##### INPUT DATA #####

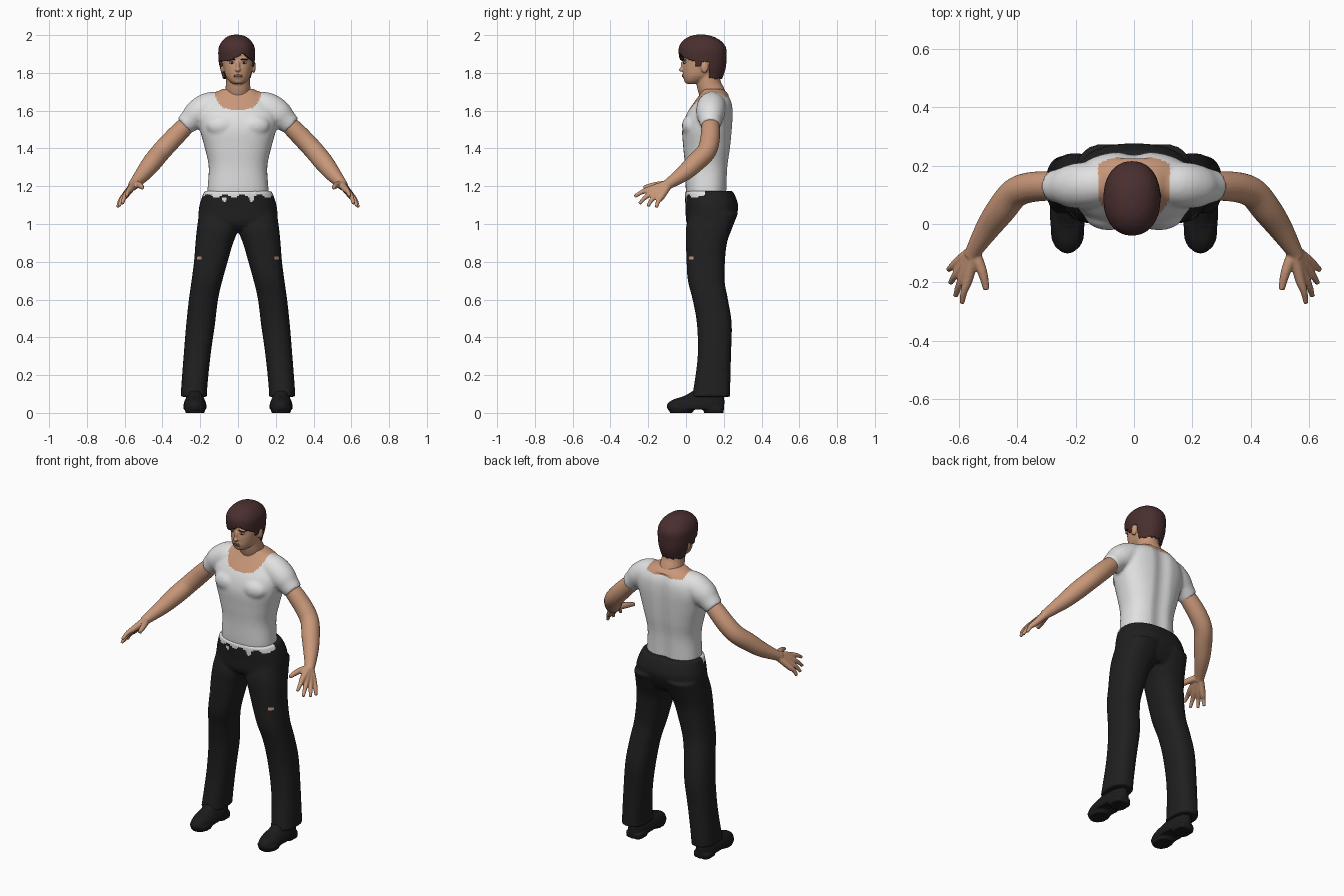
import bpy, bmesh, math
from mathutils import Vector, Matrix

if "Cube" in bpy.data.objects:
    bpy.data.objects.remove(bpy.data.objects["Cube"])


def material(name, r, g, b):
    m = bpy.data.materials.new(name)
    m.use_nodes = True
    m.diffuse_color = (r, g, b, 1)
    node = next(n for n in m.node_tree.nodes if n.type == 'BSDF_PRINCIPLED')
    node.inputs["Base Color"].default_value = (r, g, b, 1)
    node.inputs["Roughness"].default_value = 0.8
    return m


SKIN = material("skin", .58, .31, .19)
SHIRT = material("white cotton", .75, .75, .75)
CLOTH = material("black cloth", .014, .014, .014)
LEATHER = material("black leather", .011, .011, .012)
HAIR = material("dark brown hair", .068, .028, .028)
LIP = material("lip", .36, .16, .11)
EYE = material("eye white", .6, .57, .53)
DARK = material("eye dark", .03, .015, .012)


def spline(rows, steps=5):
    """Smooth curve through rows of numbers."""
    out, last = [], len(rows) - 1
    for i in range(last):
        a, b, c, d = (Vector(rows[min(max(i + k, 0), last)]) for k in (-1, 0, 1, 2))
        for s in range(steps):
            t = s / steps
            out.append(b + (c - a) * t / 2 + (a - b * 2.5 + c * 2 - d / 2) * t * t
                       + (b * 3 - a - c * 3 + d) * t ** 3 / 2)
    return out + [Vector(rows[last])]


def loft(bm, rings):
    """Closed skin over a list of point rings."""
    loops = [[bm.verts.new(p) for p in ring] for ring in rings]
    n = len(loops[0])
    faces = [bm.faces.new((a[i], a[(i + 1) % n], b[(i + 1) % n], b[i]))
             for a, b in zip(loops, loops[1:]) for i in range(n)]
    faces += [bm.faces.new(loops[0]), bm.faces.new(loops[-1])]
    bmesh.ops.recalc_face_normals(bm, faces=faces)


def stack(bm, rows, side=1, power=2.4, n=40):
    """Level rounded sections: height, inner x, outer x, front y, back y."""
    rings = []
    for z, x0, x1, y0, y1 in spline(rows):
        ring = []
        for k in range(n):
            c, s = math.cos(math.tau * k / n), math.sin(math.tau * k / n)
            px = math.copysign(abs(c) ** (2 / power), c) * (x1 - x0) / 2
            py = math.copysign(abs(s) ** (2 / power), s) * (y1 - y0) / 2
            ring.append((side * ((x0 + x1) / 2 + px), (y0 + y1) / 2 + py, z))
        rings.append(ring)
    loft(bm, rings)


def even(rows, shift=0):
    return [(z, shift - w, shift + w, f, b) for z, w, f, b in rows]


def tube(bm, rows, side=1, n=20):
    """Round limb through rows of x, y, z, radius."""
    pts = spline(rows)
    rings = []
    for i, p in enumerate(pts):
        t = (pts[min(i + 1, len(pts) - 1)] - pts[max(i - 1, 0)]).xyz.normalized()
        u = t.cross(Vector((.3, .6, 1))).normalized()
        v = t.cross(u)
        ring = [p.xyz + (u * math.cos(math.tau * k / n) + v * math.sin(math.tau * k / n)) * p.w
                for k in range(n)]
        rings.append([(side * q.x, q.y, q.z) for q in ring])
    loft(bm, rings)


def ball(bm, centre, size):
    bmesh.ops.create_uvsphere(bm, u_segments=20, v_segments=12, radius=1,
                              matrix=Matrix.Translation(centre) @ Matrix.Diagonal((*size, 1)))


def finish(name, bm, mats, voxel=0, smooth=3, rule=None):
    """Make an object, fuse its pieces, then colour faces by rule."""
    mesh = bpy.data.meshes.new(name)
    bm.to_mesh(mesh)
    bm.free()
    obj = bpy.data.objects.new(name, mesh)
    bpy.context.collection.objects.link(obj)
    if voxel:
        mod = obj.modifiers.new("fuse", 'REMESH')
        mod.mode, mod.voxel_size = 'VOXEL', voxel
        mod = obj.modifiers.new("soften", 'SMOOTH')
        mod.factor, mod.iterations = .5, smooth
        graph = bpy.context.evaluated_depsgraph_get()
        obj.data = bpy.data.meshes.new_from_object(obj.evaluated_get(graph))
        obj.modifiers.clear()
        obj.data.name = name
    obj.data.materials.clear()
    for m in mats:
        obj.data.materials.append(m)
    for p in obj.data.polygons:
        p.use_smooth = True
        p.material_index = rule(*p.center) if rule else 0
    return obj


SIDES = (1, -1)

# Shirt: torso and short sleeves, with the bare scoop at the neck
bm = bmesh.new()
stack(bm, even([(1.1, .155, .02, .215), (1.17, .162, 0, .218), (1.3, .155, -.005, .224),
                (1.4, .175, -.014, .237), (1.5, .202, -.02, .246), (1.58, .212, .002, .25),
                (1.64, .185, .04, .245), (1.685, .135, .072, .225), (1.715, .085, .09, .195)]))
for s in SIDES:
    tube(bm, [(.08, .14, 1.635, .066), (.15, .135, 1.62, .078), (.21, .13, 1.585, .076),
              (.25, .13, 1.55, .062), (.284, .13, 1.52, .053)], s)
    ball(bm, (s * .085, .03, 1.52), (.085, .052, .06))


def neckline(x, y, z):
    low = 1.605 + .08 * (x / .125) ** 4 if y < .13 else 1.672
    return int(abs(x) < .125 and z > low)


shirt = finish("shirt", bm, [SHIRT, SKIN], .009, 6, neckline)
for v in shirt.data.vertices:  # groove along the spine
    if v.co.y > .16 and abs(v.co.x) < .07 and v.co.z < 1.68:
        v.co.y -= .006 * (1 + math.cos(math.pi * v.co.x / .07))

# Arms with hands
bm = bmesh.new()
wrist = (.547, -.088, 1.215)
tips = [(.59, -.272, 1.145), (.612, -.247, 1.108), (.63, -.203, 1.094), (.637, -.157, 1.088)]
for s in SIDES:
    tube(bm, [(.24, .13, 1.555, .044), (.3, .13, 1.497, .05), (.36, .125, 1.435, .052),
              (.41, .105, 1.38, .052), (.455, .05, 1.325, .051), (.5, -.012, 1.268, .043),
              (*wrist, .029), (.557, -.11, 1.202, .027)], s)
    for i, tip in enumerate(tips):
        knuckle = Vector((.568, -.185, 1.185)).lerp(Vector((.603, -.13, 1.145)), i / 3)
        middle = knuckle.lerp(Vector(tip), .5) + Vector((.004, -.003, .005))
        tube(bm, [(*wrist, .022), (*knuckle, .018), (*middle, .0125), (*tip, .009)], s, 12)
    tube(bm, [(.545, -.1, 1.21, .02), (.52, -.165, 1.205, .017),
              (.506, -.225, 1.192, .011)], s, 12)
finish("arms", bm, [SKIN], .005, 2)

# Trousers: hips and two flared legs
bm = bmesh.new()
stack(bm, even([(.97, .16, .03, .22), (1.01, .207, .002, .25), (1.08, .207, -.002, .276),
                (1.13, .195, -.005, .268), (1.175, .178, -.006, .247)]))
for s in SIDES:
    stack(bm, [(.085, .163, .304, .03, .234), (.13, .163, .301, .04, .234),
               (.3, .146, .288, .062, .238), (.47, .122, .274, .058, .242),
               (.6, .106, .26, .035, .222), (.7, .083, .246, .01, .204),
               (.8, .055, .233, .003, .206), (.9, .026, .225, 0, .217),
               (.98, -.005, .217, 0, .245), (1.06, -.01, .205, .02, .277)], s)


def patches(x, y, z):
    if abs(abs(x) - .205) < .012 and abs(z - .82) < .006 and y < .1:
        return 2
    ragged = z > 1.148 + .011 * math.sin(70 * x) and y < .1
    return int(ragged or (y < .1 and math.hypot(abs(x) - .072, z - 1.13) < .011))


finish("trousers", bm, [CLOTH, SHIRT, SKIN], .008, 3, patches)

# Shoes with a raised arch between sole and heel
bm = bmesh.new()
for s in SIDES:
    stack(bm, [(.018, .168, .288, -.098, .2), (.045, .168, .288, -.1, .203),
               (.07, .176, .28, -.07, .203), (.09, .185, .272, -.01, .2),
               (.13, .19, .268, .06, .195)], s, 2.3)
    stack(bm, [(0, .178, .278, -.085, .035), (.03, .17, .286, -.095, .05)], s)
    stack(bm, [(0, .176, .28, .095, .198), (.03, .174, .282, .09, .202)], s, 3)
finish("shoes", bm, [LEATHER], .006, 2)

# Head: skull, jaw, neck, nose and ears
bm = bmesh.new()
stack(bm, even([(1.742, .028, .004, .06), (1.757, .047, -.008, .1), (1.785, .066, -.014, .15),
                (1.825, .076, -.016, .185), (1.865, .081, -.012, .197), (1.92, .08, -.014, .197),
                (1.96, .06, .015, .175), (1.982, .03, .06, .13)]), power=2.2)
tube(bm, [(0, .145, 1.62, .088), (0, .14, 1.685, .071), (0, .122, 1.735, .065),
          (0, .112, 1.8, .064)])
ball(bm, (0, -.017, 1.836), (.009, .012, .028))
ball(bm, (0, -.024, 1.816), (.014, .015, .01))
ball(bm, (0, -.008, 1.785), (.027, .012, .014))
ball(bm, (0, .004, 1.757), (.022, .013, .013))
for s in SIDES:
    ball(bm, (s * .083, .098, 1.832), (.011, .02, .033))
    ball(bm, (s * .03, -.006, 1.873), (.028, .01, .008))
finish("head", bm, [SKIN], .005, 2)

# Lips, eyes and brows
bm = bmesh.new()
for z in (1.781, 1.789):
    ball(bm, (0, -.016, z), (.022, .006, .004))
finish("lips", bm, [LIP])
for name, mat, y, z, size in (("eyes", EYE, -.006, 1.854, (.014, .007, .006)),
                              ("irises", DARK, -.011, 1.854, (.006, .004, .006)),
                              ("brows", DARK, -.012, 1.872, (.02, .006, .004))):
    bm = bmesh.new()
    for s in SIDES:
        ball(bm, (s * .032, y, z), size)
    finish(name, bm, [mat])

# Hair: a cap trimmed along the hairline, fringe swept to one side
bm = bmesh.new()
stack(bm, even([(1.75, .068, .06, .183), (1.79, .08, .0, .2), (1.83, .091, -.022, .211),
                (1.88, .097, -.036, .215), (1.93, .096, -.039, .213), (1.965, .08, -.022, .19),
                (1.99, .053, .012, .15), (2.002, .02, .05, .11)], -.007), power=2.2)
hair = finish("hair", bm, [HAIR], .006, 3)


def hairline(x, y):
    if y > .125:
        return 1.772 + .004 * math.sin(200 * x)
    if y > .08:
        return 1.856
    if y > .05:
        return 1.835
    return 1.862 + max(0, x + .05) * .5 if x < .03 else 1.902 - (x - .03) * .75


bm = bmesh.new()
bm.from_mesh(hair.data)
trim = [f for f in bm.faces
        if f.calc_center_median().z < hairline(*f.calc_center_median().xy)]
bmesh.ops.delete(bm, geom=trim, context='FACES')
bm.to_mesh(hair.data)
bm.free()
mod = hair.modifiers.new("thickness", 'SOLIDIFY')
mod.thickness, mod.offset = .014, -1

#####
##### INPUT DATA #####

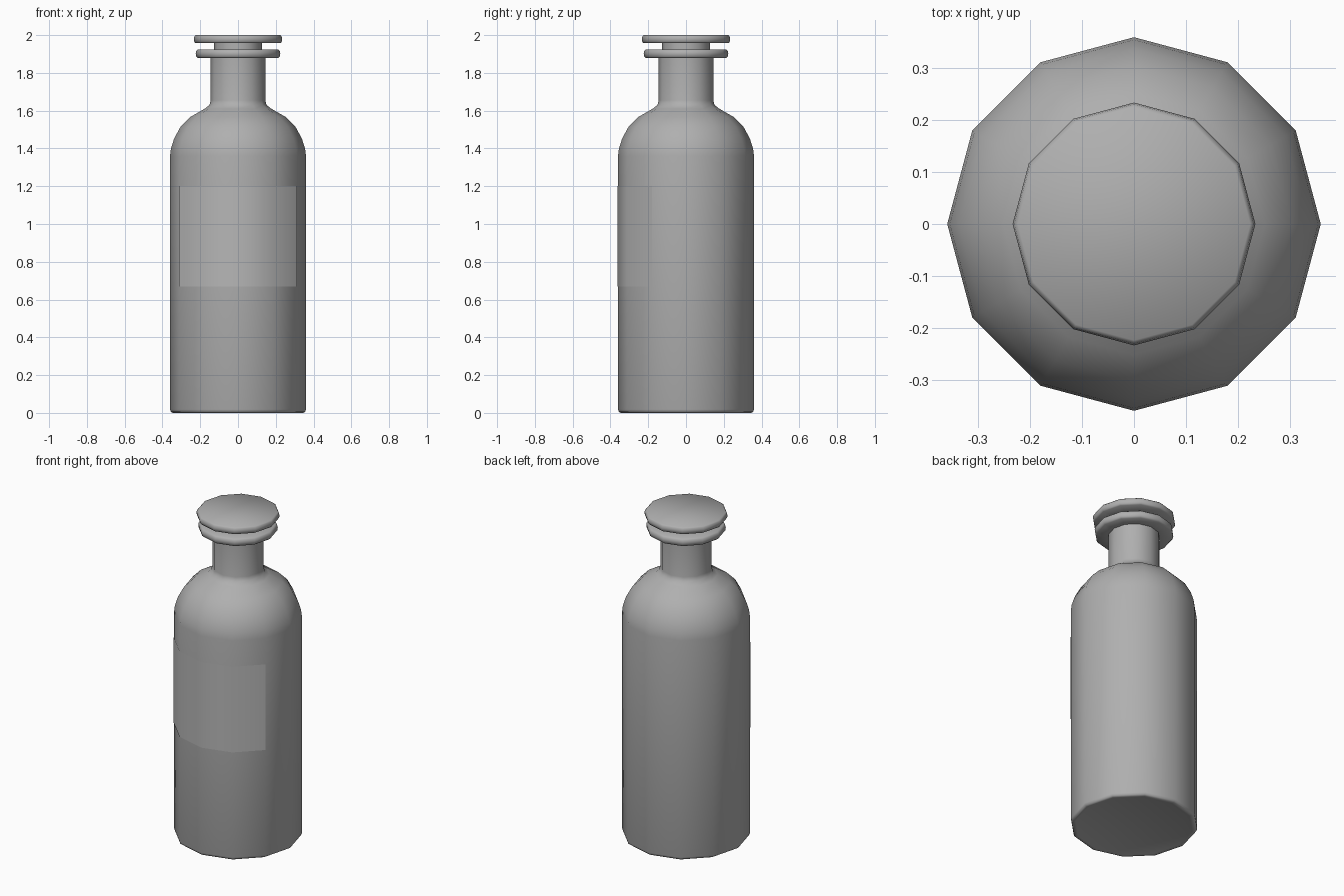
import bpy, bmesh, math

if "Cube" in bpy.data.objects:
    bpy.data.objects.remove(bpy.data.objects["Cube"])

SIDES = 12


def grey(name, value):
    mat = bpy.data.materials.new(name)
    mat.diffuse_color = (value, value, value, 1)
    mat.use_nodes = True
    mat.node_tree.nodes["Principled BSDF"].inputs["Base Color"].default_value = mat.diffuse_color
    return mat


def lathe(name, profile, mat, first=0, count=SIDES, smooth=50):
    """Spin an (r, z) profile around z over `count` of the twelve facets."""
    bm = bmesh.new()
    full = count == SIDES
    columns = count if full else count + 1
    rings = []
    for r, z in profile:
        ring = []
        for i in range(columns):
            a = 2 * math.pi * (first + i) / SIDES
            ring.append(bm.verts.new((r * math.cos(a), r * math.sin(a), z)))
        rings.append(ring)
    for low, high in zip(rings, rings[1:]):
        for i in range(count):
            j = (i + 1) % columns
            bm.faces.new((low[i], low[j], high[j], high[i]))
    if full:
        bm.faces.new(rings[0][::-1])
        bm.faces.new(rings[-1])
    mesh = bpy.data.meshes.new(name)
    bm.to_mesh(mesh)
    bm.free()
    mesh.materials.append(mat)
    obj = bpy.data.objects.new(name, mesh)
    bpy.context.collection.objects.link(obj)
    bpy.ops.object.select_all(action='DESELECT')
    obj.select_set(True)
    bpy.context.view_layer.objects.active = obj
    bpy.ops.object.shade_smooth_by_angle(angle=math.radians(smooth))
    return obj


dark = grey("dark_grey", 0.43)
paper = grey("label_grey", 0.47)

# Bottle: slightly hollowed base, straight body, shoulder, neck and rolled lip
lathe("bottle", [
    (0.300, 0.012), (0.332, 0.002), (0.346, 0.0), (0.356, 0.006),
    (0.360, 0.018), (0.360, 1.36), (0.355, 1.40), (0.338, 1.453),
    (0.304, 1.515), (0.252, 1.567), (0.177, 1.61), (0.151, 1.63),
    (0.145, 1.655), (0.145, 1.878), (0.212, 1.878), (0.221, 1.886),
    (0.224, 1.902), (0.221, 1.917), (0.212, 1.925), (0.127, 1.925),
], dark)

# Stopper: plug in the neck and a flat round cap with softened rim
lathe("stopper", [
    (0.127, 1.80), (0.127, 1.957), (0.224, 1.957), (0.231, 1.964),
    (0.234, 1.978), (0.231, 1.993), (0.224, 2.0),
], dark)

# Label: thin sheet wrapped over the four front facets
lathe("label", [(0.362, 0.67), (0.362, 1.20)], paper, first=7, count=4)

#####
##### INPUT DATA #####

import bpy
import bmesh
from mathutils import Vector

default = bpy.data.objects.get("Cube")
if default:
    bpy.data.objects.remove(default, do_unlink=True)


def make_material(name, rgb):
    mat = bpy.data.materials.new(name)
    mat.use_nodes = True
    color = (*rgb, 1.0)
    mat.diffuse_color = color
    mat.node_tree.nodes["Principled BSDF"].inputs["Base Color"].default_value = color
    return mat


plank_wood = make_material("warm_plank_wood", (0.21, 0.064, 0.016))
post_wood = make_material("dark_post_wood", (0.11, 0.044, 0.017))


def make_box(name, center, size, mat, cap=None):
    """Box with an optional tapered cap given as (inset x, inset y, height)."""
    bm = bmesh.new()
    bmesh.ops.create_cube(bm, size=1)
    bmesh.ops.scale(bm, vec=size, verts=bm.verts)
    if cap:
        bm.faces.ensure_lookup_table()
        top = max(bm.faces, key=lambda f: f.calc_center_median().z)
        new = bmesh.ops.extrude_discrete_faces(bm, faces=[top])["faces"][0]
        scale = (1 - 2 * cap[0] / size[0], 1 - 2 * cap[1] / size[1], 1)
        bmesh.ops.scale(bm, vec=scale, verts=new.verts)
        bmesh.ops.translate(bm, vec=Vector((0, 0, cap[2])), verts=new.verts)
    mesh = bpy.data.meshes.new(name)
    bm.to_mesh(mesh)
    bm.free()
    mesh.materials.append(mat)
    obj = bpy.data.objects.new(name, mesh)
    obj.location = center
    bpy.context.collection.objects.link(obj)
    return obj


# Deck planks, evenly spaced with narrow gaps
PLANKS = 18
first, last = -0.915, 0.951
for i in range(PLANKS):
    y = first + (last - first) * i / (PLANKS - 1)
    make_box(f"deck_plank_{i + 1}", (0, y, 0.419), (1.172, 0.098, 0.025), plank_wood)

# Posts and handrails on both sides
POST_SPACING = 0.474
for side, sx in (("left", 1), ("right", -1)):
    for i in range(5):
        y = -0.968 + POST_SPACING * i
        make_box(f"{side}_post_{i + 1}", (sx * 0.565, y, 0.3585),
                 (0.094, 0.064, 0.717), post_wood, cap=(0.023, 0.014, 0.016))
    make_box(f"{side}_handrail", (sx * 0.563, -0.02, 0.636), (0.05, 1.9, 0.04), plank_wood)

#####

Copy each line of the records containing the string "materials".

    m = bpy.data.materials.new(name)
    obj.data.materials.clear()
        obj.data.materials.append(m)
    mat = bpy.data.materials.new(name)
    mesh.materials.append(mat)
    mat = bpy.data.materials.new(name)
    mesh.materials.append(mat)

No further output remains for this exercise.